## Work instruction
Keep only the lines that hold the string "name", filtering out the rest of the entries below.

(Saved data entries)
_ _ _

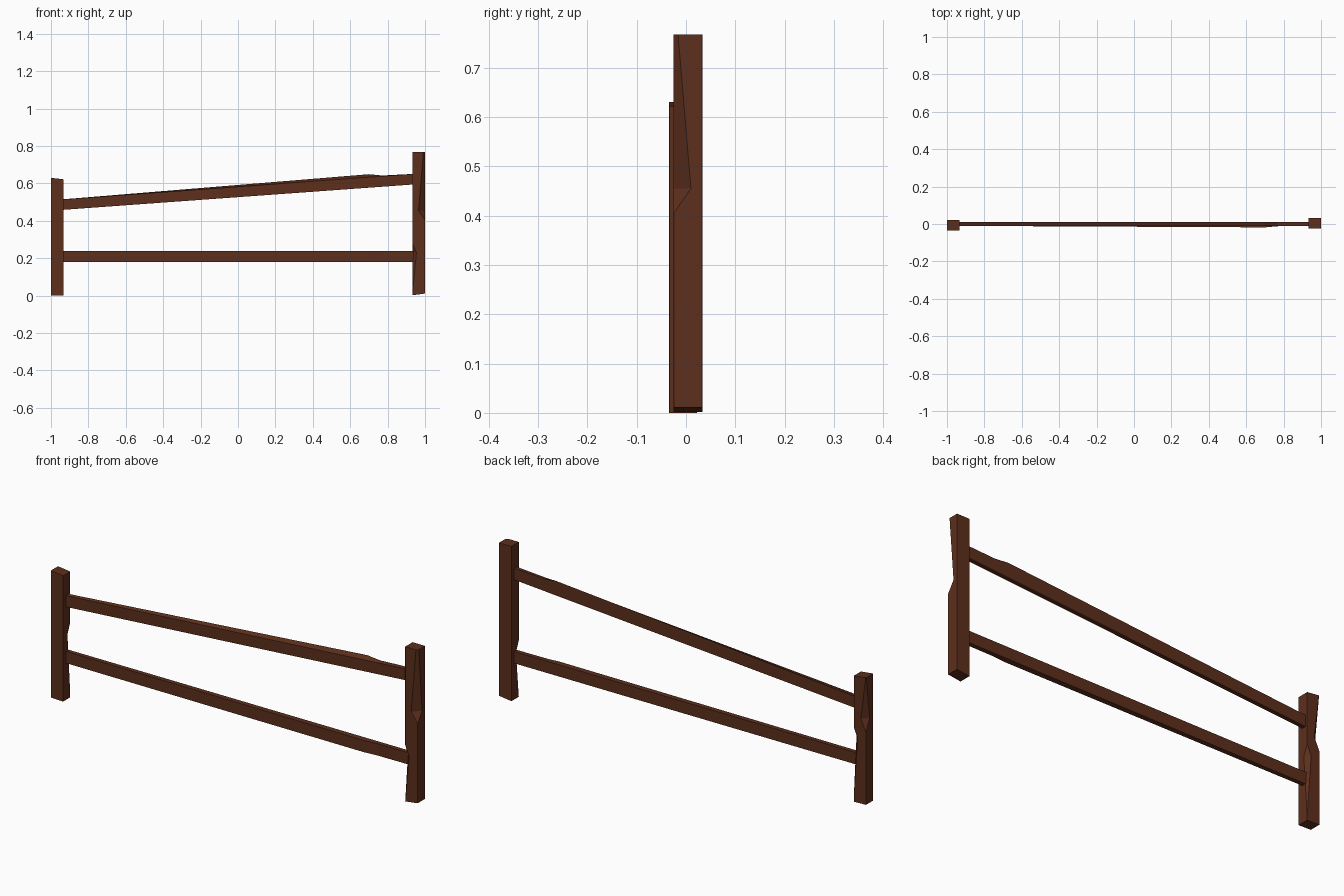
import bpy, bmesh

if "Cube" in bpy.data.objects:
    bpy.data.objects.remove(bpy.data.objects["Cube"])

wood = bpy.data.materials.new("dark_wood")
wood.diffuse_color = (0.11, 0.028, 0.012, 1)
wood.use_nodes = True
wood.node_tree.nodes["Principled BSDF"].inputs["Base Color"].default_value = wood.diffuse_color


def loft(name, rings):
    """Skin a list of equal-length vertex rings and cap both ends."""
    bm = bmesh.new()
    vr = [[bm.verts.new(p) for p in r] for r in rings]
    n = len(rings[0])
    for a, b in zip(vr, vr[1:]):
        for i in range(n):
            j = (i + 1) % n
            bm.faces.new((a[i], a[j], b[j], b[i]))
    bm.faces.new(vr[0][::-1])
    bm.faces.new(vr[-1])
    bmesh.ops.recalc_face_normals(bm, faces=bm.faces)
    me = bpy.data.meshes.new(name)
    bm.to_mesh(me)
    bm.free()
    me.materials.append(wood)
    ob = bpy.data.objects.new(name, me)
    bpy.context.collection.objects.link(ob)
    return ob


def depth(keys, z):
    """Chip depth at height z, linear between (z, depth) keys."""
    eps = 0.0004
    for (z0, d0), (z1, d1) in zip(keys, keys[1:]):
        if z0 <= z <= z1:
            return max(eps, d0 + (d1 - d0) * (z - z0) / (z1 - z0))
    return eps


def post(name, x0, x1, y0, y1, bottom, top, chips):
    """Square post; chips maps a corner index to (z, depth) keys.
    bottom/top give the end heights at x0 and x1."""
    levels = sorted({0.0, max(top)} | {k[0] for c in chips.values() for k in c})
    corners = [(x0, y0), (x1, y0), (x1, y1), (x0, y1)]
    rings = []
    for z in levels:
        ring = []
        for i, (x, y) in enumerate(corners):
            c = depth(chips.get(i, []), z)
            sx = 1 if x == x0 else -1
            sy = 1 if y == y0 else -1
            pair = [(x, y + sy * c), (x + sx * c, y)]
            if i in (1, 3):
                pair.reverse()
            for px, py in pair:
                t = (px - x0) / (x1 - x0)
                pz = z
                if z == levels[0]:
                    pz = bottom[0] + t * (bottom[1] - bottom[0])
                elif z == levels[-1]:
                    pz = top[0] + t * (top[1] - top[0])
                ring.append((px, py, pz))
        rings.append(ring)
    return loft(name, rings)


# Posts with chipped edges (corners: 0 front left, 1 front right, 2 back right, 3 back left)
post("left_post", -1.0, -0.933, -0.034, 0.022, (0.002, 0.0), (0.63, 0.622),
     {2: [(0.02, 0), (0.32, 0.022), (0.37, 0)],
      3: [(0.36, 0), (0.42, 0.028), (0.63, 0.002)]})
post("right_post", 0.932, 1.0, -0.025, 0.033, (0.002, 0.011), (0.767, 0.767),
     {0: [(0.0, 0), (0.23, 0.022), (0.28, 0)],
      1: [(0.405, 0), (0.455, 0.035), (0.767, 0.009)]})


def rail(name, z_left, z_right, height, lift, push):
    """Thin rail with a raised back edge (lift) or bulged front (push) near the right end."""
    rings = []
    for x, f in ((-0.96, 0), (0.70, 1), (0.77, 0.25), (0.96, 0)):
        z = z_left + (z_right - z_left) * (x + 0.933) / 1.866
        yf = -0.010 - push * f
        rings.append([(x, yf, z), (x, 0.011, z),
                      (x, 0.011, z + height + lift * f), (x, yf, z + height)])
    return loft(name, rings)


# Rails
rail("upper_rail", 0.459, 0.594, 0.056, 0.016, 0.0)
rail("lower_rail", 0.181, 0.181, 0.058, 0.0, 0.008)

_ _ _

## Answer
def loft(name, rings):
    me = bpy.data.meshes.new(name)
    ob = bpy.data.objects.new(name, me)
def post(name, x0, x1, y0, y1, bottom, top, chips):
    return loft(name, rings)
def rail(name, z_left, z_right, height, lift, push):
    return loft(name, rings)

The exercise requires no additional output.